A long serving volunteer with local charity Bexhill Caring Community has died aged 88.
Gwen Wright and husband Eric were among the voluntary shoppers for many years with Bexhill Caring Community, Sackville Road. A spokesman for the charity said: “Gwen was widowed about 12 years ago, and she continued in her role as office volunteer until the retirement of former manager Jill Halsall. She did however carry on volunteering at West Bexhill Voluntary Day Centre until she herself became a member. She remained bright and cheerful in the face of adversity. Gwen had been a valued member of the Day Centre and will be very sadly missed by all those who knew her and were helped by her.”
Gwen’s son Steven said his mother certainly packed a lot into her life. He said: “If mum had been a suitcase being taken on a flight, I cannot imagine how much the excess baggage charge would have been.
“Through mum, we learnt morals, honesty, faith, consideration, love and the right and wrongs in life. She never asked too much of us; “Just simply do your best” she always said. She loved her family so much and was a proud mother and grandmother. We were so lucky to have had a mum like Gwen – so many don’t.”
Gwen and Eric became active members of Bexhill Caring Community when they retired and made lots of new friends. Eric became an ambulance driver, a mobile librarian and even Father Christmas. Steve said Gwen immensely enjoyed giving something back. “She was always baking cakes and flans for the Bexhill Hospital summer and Christmas fetes and was there to run the tombola stall. Hopefully Eric and Gwen gave kindness, support and happy memories to many people.”
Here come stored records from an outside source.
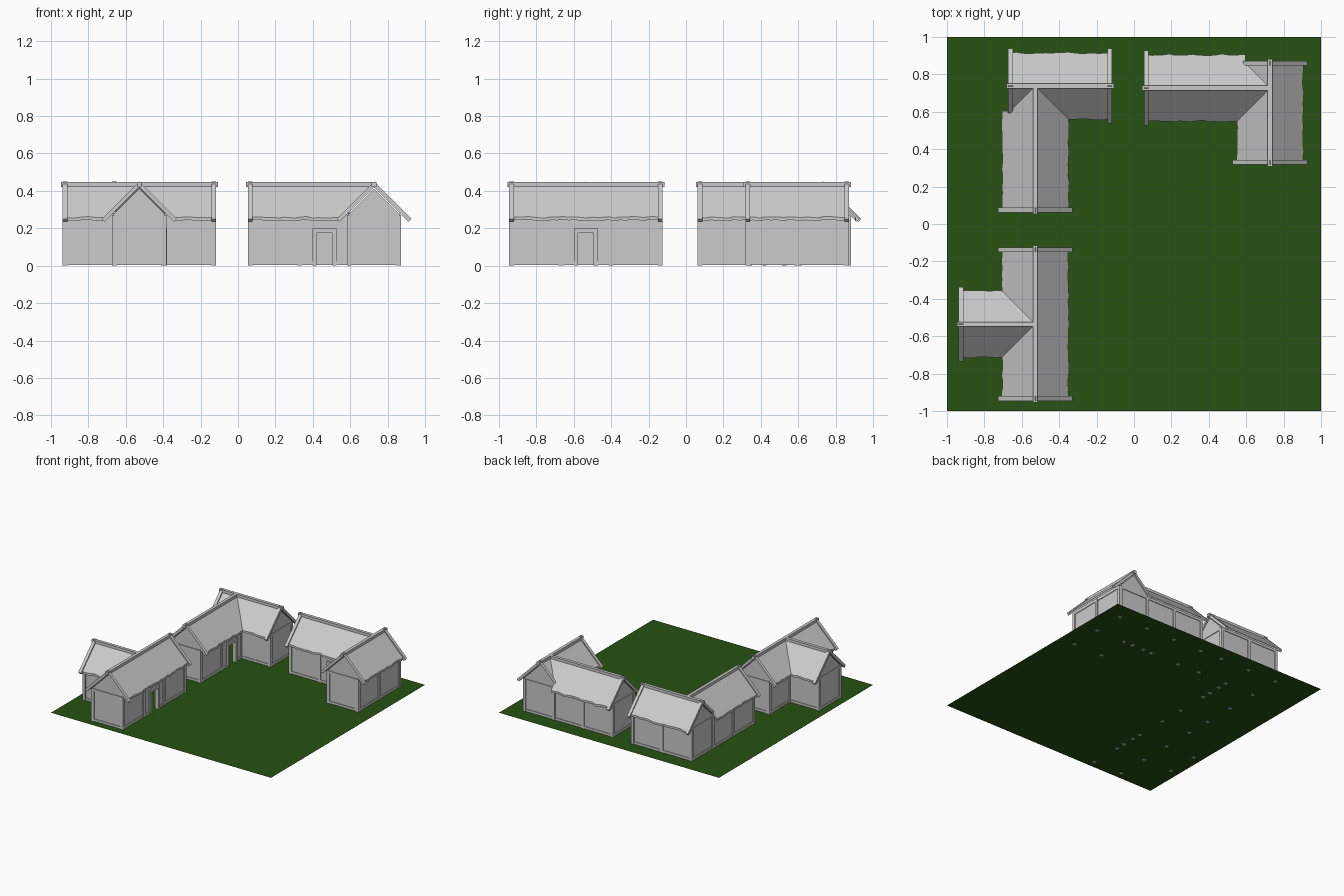
import bpy, bmesh, random
from mathutils import Vector

if "Cube" in bpy.data.objects:
    bpy.data.objects.remove(bpy.data.objects["Cube"])

random.seed(4)
M = 0.265          # bay size of the timber grid
HALF = M / 2
EAVE = 0.178       # roof half width
RIDGE = 0.437      # roof height at the ridge (45 degree slopes)


def material(name, col):
    m = bpy.data.materials.new(name)
    m.diffuse_color = (*col, 1)
    m.use_nodes = True
    m.node_tree.nodes["Principled BSDF"].inputs["Base Color"].default_value = m.diffuse_color
    return m


GREY = material("pale_grey", (0.6, 0.6, 0.6))
GREEN = material("dark_grass_green", (0.02, 0.084, 0.006))


def finish(name, bm, mat):
    bmesh.ops.recalc_face_normals(bm, faces=bm.faces)
    me = bpy.data.meshes.new(name)
    bm.to_mesh(me)
    bm.free()
    me.materials.append(mat)
    bpy.context.collection.objects.link(bpy.data.objects.new(name, me))


def prism(bm, a, b):
    """Solid between two matching outlines."""
    va = [bm.verts.new(p) for p in a]
    vb = [bm.verts.new(p) for p in b]
    bm.faces.new(va)
    bm.faces.new(vb[::-1])
    for i in range(len(a)):
        j = (i + 1) % len(a)
        bm.faces.new((va[i], vb[i], vb[j], va[j]))


class Frame:
    """Local axes: s along d, t across to the left of d, z up."""
    def __init__(self, o, d):
        self.o, self.d = Vector((*o, 0)), Vector((*d, 0))
        self.n = Vector((-d[1], d[0], 0))

    def at(self, s, t, z):
        return self.o + self.d * s + self.n * t + Vector((0, 0, z))

    def box(self, bm, s0, s1, t0, t1, z0, z1):
        q = [(s0, t0), (s1, t0), (s1, t1), (s0, t1)]
        prism(bm, [self.at(s, t, z0) for s, t in q], [self.at(s, t, z1) for s, t in q])


def slope(bm, f, side, poly):
    """Roof slab with a slightly ragged eave."""
    pts = []
    for i, (s, t) in enumerate(poly):
        s2, t2 = poly[(i + 1) % len(poly)]
        pts.append((s, t))
        if t == EAVE and t2 == EAVE:
            n = max(2, int(abs(s2 - s) / 0.03))
            for k in range(1, n):
                u = s + (s2 - s) * k / n
                pts.append((u, EAVE + random.uniform(-0.004, 0.004)))
    prism(bm, [f.at(s, side * t, RIDGE - t) for s, t in pts],
          [f.at(s, side * t, RIDGE - t - 0.017) for s, t in pts])


def gable(walls, boards, f, s, short_side=0):
    """Triangular wall, tie beam and two sloping boards at a gable end."""
    tri = [(-0.137, 0.275), (0.137, 0.275), (0, 0.412)]
    prism(walls, [f.at(s - 0.005, t, z) for t, z in tri], [f.at(s + 0.005, t, z) for t, z in tri])
    for side in (-1, 1):
        e = 0.145 if side == short_side else 0.2
        prof = [(0, 0.45), (e, 0.45 - e), (e - 0.015, 0.435 - e), (0, 0.42)]
        prism(boards, [f.at(s - 0.0125, side * t, z) for t, z in prof],
              [f.at(s + 0.0125, side * t, z) for t, z in prof])


def house(name, origin, cells, door, main, sub):
    walls, frame, roof, boards, doorway = [bmesh.new() for _ in range(5)]
    # outline of the floor plan: cell edges used only once
    count = {}
    for i, j in cells:
        for a, b in (((i, j), (i + 1, j)), ((i, j + 1), (i + 1, j + 1)),
                     ((i, j), (i, j + 1)), ((i + 1, j), (i + 1, j + 1))):
            count[a, b] = count.get((a, b), 0) + 1
    edges = [e for e, c in count.items() if c == 1]
    grid = lambda p: (origin[0] + p[0] * M, origin[1] + p[1] * M)
    # wall panels with sill and top beams
    for a, b in edges:
        f = Frame(grid(a), (b[0] - a[0], b[1] - a[1]))
        f.box(frame, 0, M, -0.01, 0.01, 0.252, 0.27)
        if (a, b) == door:
            l, r = HALF - 0.042, HALF + 0.042
            f.box(walls, 0, l, -0.005, 0.005, 0.005, 0.28)
            f.box(walls, r, M, -0.005, 0.005, 0.005, 0.28)
            f.box(walls, l, r, -0.005, 0.005, 0.175, 0.28)
            f.box(frame, 0, l, -0.01, 0.01, 0.005, 0.024)
            f.box(frame, r, M, -0.01, 0.01, 0.005, 0.024)
            f.box(doorway, l - 0.022, l, -0.016, 0.016, 0, 0.175)
            f.box(doorway, r, r + 0.022, -0.016, 0.016, 0, 0.175)
            f.box(doorway, l - 0.022, r + 0.022, -0.016, 0.016, 0.175, 0.198)
        else:
            f.box(walls, 0, M, -0.005, 0.005, 0.005, 0.28)
            f.box(frame, 0, M, -0.01, 0.01, 0.005, 0.024)
    # posts at every corner and bay line
    for p in sorted({p for e in edges for p in e}):
        Frame(grid(p), (1, 0)).box(frame, -0.0125, 0.0125, -0.0125, 0.0125, 0, 0.272)
    # main roof: plain on one side, notched where the side wing joins
    (p, d, bays, join, side) = main
    f, L, s0, E = Frame(grid(p), d), bays * M, join * M, EAVE
    slope(roof, f, -side, [(0, 0), (L, 0), (L, E), (0, E)])
    corner = join == 0.5
    if corner:
        slope(roof, f, side, [(0, 0), (s0, 0), (0, HALF)])
    else:
        slope(roof, f, side, [(0, 0), (s0, 0), (s0 - E, E), (0, E)])
    slope(roof, f, side, [(s0, 0), (L, 0), (L, E), (s0 + E, E)])
    f.box(boards, -0.022, L + 0.022, -0.0125, 0.0125, 0.42, 0.447)
    gable(walls, boards, f, 0, side if corner else 0)
    gable(walls, boards, f, L)
    # side wing roof, mitred into the main roof
    (p, d, bays, outer) = sub
    f, S = Frame(grid(p), d), bays * M
    for k in (-1, 1):
        if k == outer:
            c = S - HALF
            slope(roof, f, k, [(0, 0), (S, 0), (c, HALF), (c, E), (0, E)])
        else:
            slope(roof, f, k, [(0, 0), (S, 0), (S - E, E), (0, E)])
    f.box(boards, -0.022, S, -0.0125, 0.0125, 0.42, 0.447)
    gable(walls, boards, f, 0)
    for part, bm in (("walls", walls), ("timber_frame", frame), ("roof", roof),
                     ("ridge_and_gable_boards", boards), ("doorway", doorway)):
        finish(f"{name}_{part}", bm, GREY)


# ground sheet
g = bmesh.new()
g.faces.new([g.verts.new((x, y, 0.003)) for x, y in ((-1, -1), (1, -1), (1, 1), (-1, 1))])
finish("ground", g, GREEN)

# back left house, L plan
house("back_left_house", (-0.66, 0.075), [(0, 0), (0, 1), (0, 2), (1, 2)],
      ((1, 1), (1, 2)), ((0, 2.5), (1, 0), 2, 0.5, -1), ((0.5, 0), (0, 1), 2.5, 1))
# back right house, L plan (main roof runs from the back corner forwards)
house("back_right_house", (0.065, 0.33), [(0, 1), (1, 1), (2, 1), (2, 0)],
      ((1, 1), (2, 1)), ((2.5, 2), (0, -1), 2, 0.5, -1), ((0, 1.5), (1, 0), 2.5, 1))
# front left house, T plan
house("front_left_house", (-0.66, -0.933), [(0, 0), (0, 1), (0, 2), (-1, 1)],
      ((1, 1), (1, 2)), ((0.5, 0), (0, 1), 3, 1.5, 1), ((-1, 1.5), (1, 0), 1.5, 0))
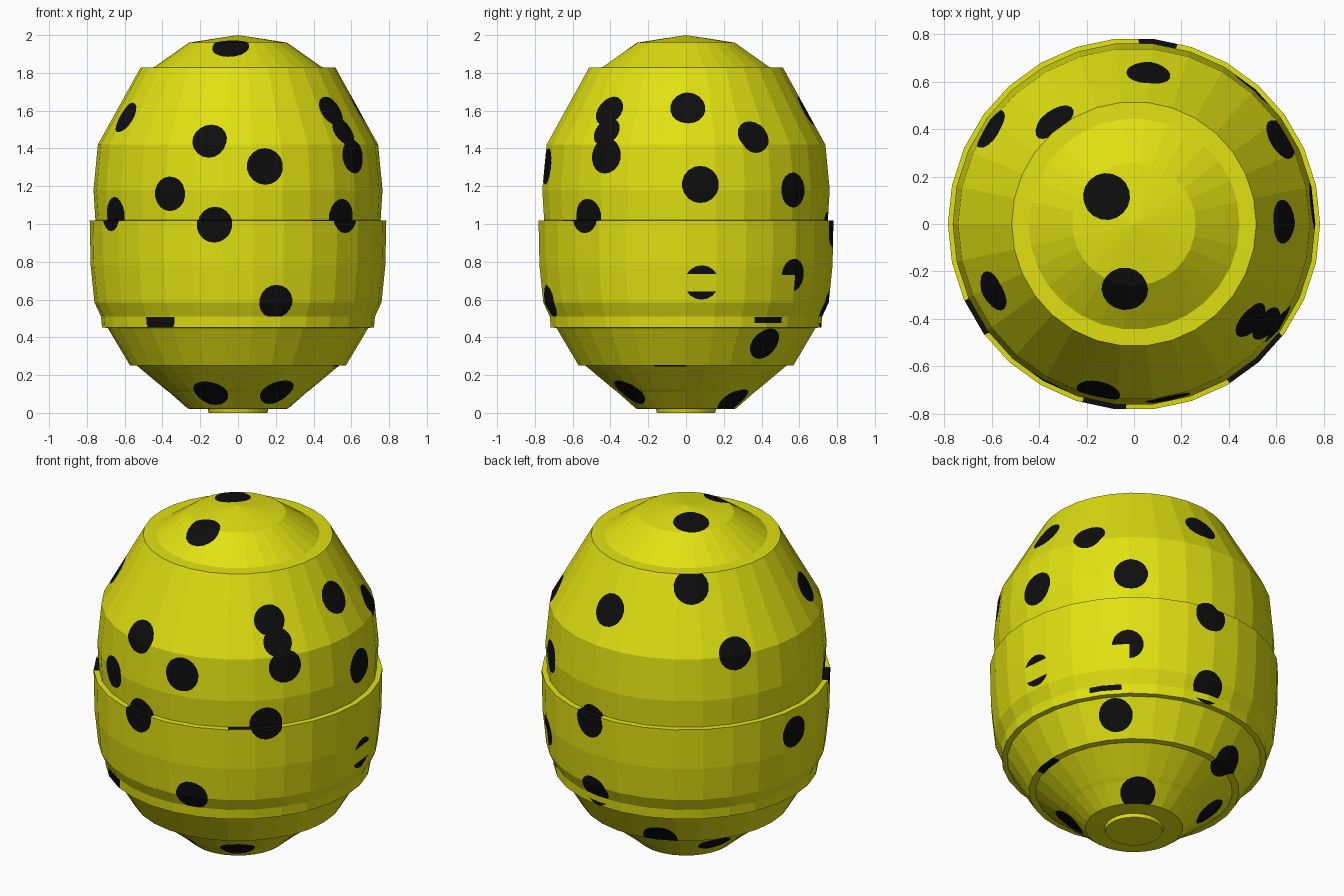
import bpy, bmesh, math
from mathutils import Vector

if "Cube" in bpy.data.objects:
    bpy.data.objects.remove(bpy.data.objects["Cube"])

SEG = 30

# Stepped egg profile (radius, height), bottom pole to top pole
PROFILE = [(0.155, 0), (0.16, 0.02), (0.265, 0.022), (0.365, 0.11), (0.385, 0.125),
           (0.535, 0.25), (0.572, 0.252), (0.69, 0.45), (0.72, 0.452), (0.725, 0.51),
           (0.76, 0.585), (0.78, 0.78), (0.785, 1.018), (0.755, 1.02), (0.765, 1.18),
           (0.742, 1.42), (0.516, 1.828), (0.445, 1.83), (0.26, 1.96), (0.12, 1.982)]

# Spots: azimuth in degrees, height, radius, then optional z_min, z_max, u_min
SPOTS = [
    (-102, 1.445, .092), (-79, 1.305, .096), (-118.5, 1.16, .09), (-99.3, 1.0, .094),
    (-74.5, .585, .09, .51), (-125, .49, .09, .455, .508), (-114, .105, .095),
    (-55.3, .11, .095), (-154.5, 1.565, .088), (-149.5, 1.05, .09),
    (-39.5, 1.6, .085), (-37, 1.49, .08), (-34.8, 1.36, .092), (-43.4, 1.04, .09),
    (0.9, 1.615, .092), (30, 1.465, .09), (5.8, 1.21, .097), (48.7, 1.18, .092),
    (6.2, .69, .09, .735), (6.2, .69, .09, .0, .642),
    (47.5, .73, .085, .73), (47.5, .73, .085, .0, .73, .01),
    (41, .365, .092, .0, .45), (37.5, .49, .09, .476, .508),
    (54, .06, .095, .022), (-9, .25, .085, .246, .2525),
    (84.5, 1.6, .092), (82.5, .975, .092), (83, .55, .09, .51), (83, .55, .1, .0, .475),
    (111, .265, .095), (147, .15, .092), (128, 1.765, .095, .0, 1.827),
    (146.5, 1.43, .092), (174, .88, .09),
    (-98, 1.945, .097), (135, 1.975, .097),
]


def material(name, color):
    m = bpy.data.materials.new(name)
    m.diffuse_color = (*color, 1)
    m.use_nodes = True
    m.node_tree.nodes["Principled BSDF"].inputs["Base Color"].default_value = m.diffuse_color
    return m


def radius_at(z):
    pts = [(0, -.001)] + PROFILE + [(0, 2.0)]
    z = min(max(z, 0), 2)
    for (r0, z0), (r1, z1) in zip(pts, pts[1:]):
        if z0 <= z <= z1:
            return r0 + (r1 - r0) * (z - z0) / (z1 - z0)
    return 0


def add_spot(bm, az, z, size, z_min=None, z_max=None, u_min=None):
    """Cut a round outline into the shell and colour the faces inside it."""
    a = math.radians(az)
    out = Vector((math.cos(a), math.sin(a), 0))
    u = Vector((-math.sin(a), math.cos(a), 0))
    slope = (radius_at(z + .06) - radius_at(z - .06)) / .12
    n = (out - Vector((0, 0, slope))).normalized()
    v = n.cross(u)
    c = out * radius_at(z) + Vector((0, 0, z))
    planes = []
    for k in range(18):
        t = 2 * math.pi * k / 18
        d = u * math.cos(t) + v * math.sin(t)
        planes.append((c + d * size, d))
    if z_min:
        planes.append((Vector((0, 0, z_min)), Vector((0, 0, -1))))
    if z_max:
        planes.append((Vector((0, 0, z_max)), Vector((0, 0, 1))))
    if u_min is not None:
        planes.append((c + u * u_min, -u))
    bm.normal_update()
    faces = [f for f in bm.faces if f.normal.dot(n) > 0.05]
    for co, no in planes:
        if not faces:
            return
        geom = set(faces)
        for f in faces:
            geom.update(f.edges)
            geom.update(f.verts)
        res = bmesh.ops.bisect_plane(bm, geom=list(geom), dist=1e-5, plane_co=co, plane_no=no)
        faces = [f for f in res["geom"] if isinstance(f, bmesh.types.BMFace)
                 and (f.calc_center_median() - co).dot(no) < 0]
    for f in faces:
        f.material_index = 1


# Egg shell: faceted lathe
bm = bmesh.new()
rings = [[bm.verts.new((r * math.cos(2 * math.pi * i / SEG), r * math.sin(2 * math.pi * i / SEG), z))
          for i in range(SEG)] for r, z in PROFILE]
for lo, hi in zip(rings, rings[1:]):
    for i in range(SEG):
        j = (i + 1) % SEG
        bm.faces.new((lo[i], lo[j], hi[j], hi[i]))
bottom, top = bm.verts.new((0, 0, 0)), bm.verts.new((0, 0, 2))
for i in range(SEG):
    j = (i + 1) % SEG
    bm.faces.new((bottom, rings[0][j], rings[0][i]))
    bm.faces.new((top, rings[-1][i], rings[-1][j]))

# Dark spots cut into the shell
for s in SPOTS:
    add_spot(bm, *s)

mesh = bpy.data.meshes.new("spotted_egg")
bm.to_mesh(mesh)
bm.free()
mesh.materials.append(material("yellow shell", (0.75, 0.75, 0.006)))
mesh.materials.append(material("black spots", (0.004, 0.004, 0.004)))
bpy.context.collection.objects.link(bpy.data.objects.new("spotted_egg", mesh))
Gwen had four grandaughters and one grandson - Callum, Katie, Sarah, Nicola and Olivia - and Steve said she adored them all and loved every minute she spent with them.
When widowed in 2004, Steve said Gwen continued to care for others. “Mum became a lady who was determined, fiercely independent and continued to support the Day Centre. Whether it was playing games, supporting excursions and outings, or simply just providing companionship, she was always there for those who needed it. It was only recently she made the transition from helper to the one being helped. A Care Plan was arranged for her via The Caring Community; after a short time she needed full time care. Let us remember the happiness she brought to others. She was the most unselfish person I have ever known.”